To increase transparency, PeerJ operates a system of 'optional signed reviews and history'. This takes two forms: (1) peer reviewers are encouraged, but not required, to provide their names (if they do so, then their profile page records the articles they have reviewed), and (2) authors are given the option of reproducing their entire peer review history alongside their published article (in which case the complete peer review process is provided, including revisions, rebuttal letters and editor decision letters).
Thank you for efficiently turning around reviewers' comments during two rounds of revisions. Very interesting paper describing a new in vitro gut model that is an important contribution to the field.
Please see a few minor notes of reviewer 1 regarding one of the references, and UK vs US English.
The authors have answered the concerns I raised in a satisfactory way.
However, I noted that in the description of the basal colon medium, no reference is made to Saulnier et al. 2008 eventhough the article is included in the references, it is not included in the text; I guess it should be mentioned in lines 186-187. Furthermore, I noted there are actually some words in UK English while the overall paper seems to be meant to be written in US English; e.g. 'harboured' (lines 432-434)
No further comments.
No further comments.
No further comments.
While I agree with both reviewers, that the system described in your manuscript is a very interesting addition to the currently available suite of in vitro fermentation models, there are a number of issues that should be addressed in a revised manuscript. As pointed out by both reviewers, some of the technical aspects of the model could be explored more, including sampling at different time points as well as fed-batch operation.
Also, some details of used methods are lacking as indicated in more detail in the reviewers' reports.
The paper is well writen and the English is, as far as I can evaluate, appropriate.

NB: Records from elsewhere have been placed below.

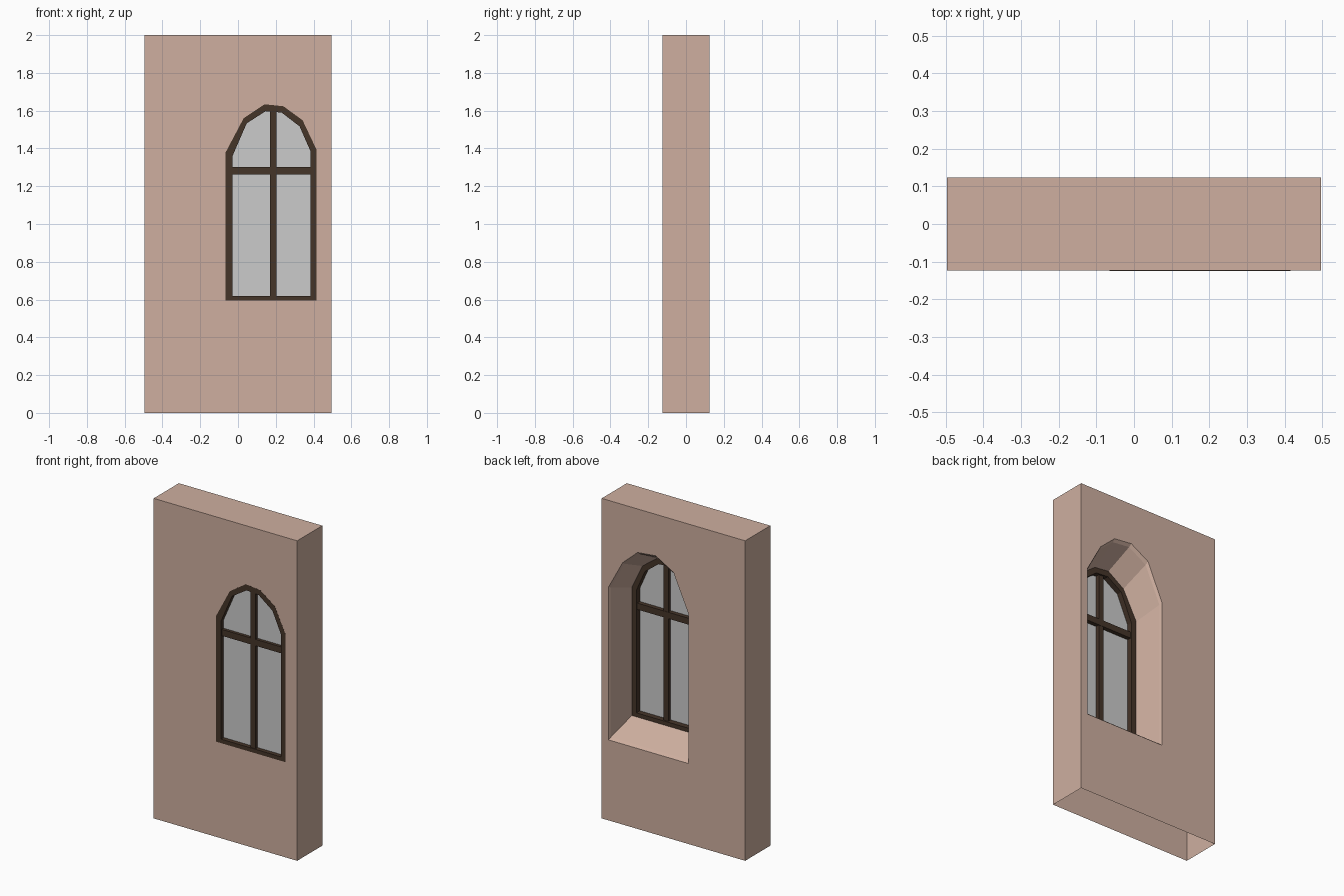
import bpy, bmesh

if "Cube" in bpy.data.objects:
    bpy.data.objects.remove(bpy.data.objects["Cube"])

# Outlines as (x, z), anticlockwise seen from the front: sill, then arch right to left
OPENING = [(-.065, .595), (.415, .595), (.415, 1.395), (.342, 1.549),
           (.241, 1.623), (.141, 1.634), (.03, 1.56), (-.065, 1.38)]
INNER = [(-.03, .62), (.384, .62), (.384, 1.385), (.326, 1.517),
         (.231, 1.59), (.146, 1.597), (.046, 1.533), (-.03, 1.358)]
BACK = [(-.104, .503), (.448, .503), (.448, 1.46), (.351, 1.637),
        (.248, 1.728), (.124, 1.741), (0, 1.67), (-.104, 1.438)]
W, D, H = .496, .124, 2.0
FRAME_BACK = -.058


def material(name, rgb):
    m = bpy.data.materials.new(name)
    m.diffuse_color = (*rgb, 1)
    m.use_nodes = True
    m.node_tree.nodes["Principled BSDF"].inputs["Base Color"].default_value = m.diffuse_color
    return m


def finish(bm, name, mat=None):
    bmesh.ops.recalc_face_normals(bm, faces=bm.faces)
    me = bpy.data.meshes.new(name)
    bm.to_mesh(me)
    bm.free()
    ob = bpy.data.objects.new(name, me)
    bpy.context.collection.objects.link(ob)
    if mat:
        me.materials.append(mat)
    return ob


def ring(bm, outline, y):
    vs = [bm.verts.new((x, y, z)) for x, z in outline]
    n = len(vs)
    edges = [bm.edges.new((vs[i], vs[(i + 1) % n])) for i in range(n)]
    return vs, edges


def loft(bm, a, b):
    n = len(a)
    for i in range(n):
        j = (i + 1) % n
        bm.faces.new((a[i], a[j], b[j], b[i]))


def box(name, x0, x1, y0, y1, z0, z1, mat):
    bm = bmesh.new()
    a, _ = ring(bm, [(x0, z0), (x1, z0), (x1, z1), (x0, z1)], y0)
    b, _ = ring(bm, [(x0, z0), (x1, z0), (x1, z1), (x0, z1)], y1)
    loft(bm, a, b)
    bm.faces.new(a)
    bm.faces.new(b)
    return finish(bm, name, mat)


plaster = material("plaster", (.62, .43, .35))
wood = material("dark_wood", (.06, .035, .022))

# Wall shell, open underneath, with a splayed window reveal at the back
bm = bmesh.new()
rect = [(-W, 0), (W, 0), (W, H), (-W, H)]
front, front_e = ring(bm, rect, -D)
back, back_e = ring(bm, rect, D)
for i in (1, 2, 3):
    j = (i + 1) % 4
    bm.faces.new((front[i], front[j], back[j], back[i]))
hole_f, hole_f_e = ring(bm, OPENING, -D)
hole_b, hole_b_e = ring(bm, BACK, D)
lip = [(a + (c - a) * .15, b + (d - b) * .15)
       for (a, b), (c, d) in zip(BACK, OPENING)]
mid, _ = ring(bm, lip, D - .016)
inner, _ = ring(bm, OPENING, FRAME_BACK)
loft(bm, hole_b, mid)
loft(bm, mid, inner)
loft(bm, inner, hole_f)
for es, nrm in ((front_e + hole_f_e, (0, -1, 0)), (back_e + hole_b_e, (0, 1, 0))):
    bmesh.ops.triangle_fill(bm, use_beauty=True, edges=es, normal=nrm)
bmesh.ops.dissolve_limit(bm, angle_limit=.001, verts=bm.verts, edges=bm.edges)
finish(bm, "wall", plaster)

# Arched window frame
bm = bmesh.new()
loops = [ring(bm, o, y)[0] for o, y in ((OPENING, -D - .0005), (INNER, -D - .0005),
                                      (INNER, FRAME_BACK), (OPENING, FRAME_BACK))]
for i in range(4):
    loft(bm, loops[i], loops[(i + 1) % 4])
finish(bm, "window_frame", wood)

# Glazing bars
box("vertical_bar", .17, .204, -.119, -.068, .61, 1.6, wood)
box("horizontal_bar", -.035, .39, -.117, -.066, 1.263, 1.303, wood)

# Glass pane
bm = bmesh.new()
a, _ = ring(bm, INNER, -.098)
b, _ = ring(bm, INNER, -.092)
bm.faces.new(a)
bm.faces.new(b)
finish(bm, "glass", None)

Appropriate references have been used and the structure is clear.
However, the article addresses basically two topics; the CoMiniGut and the in vitro fermentation of selected substrates. It would better to discuss these topics in more detail (in particular the CoMiniGut) separately
The manuscript describes the targets and these are in scope with the Journal. The research question is well defined, but not fully achieved as far as the CoMiniGut is concerned. Methods are described in sufficient detail.
The novelty is not as much as it could be. In the end, the simulations are pH-controlled faecal batch fermentations, which are assessed after 24 h. While this generates interesting preliminary data on what groups in the faecal microbiota are or are not able to grow in the presence of the tested HMOs, this could have been investigated in more depth as the authors actually suggest themselves in the discussion of the model.
The manuscript of Weise et al develops a low volume batch system for modelling microbial changes in the gut. The systems low volumes lends itself to sparse compounds. This could therefore prove a useful model. I have a few associated questions for the authors.
Line 115 - FOS often isolated from vegetable sources, rather than enzyme can extraction.
I note that fecal stocks frozen in glycerol; has this been tested to see the loss in viability brought about by freezing? Were fresh samples run side by side?
Were timings kept the same for infant and adult models? Literature suggests adult RT is longer than 24hrs.
Were samples taken at the different times to echo the differences caused by changing the pH? Did this match what would be expected at the colonic regions?
Which time-points chosen - could you have missed peaks in microbial growth?
The points raised in 2 would impact on the validity of the findings. However, the authors have related the findings to literature
All text and materials provided via this peer-review history page are made available under a Creative Commons Attribution License, which permits unrestricted use, distribution, and reproduction in any medium, provided the original author and source are credited.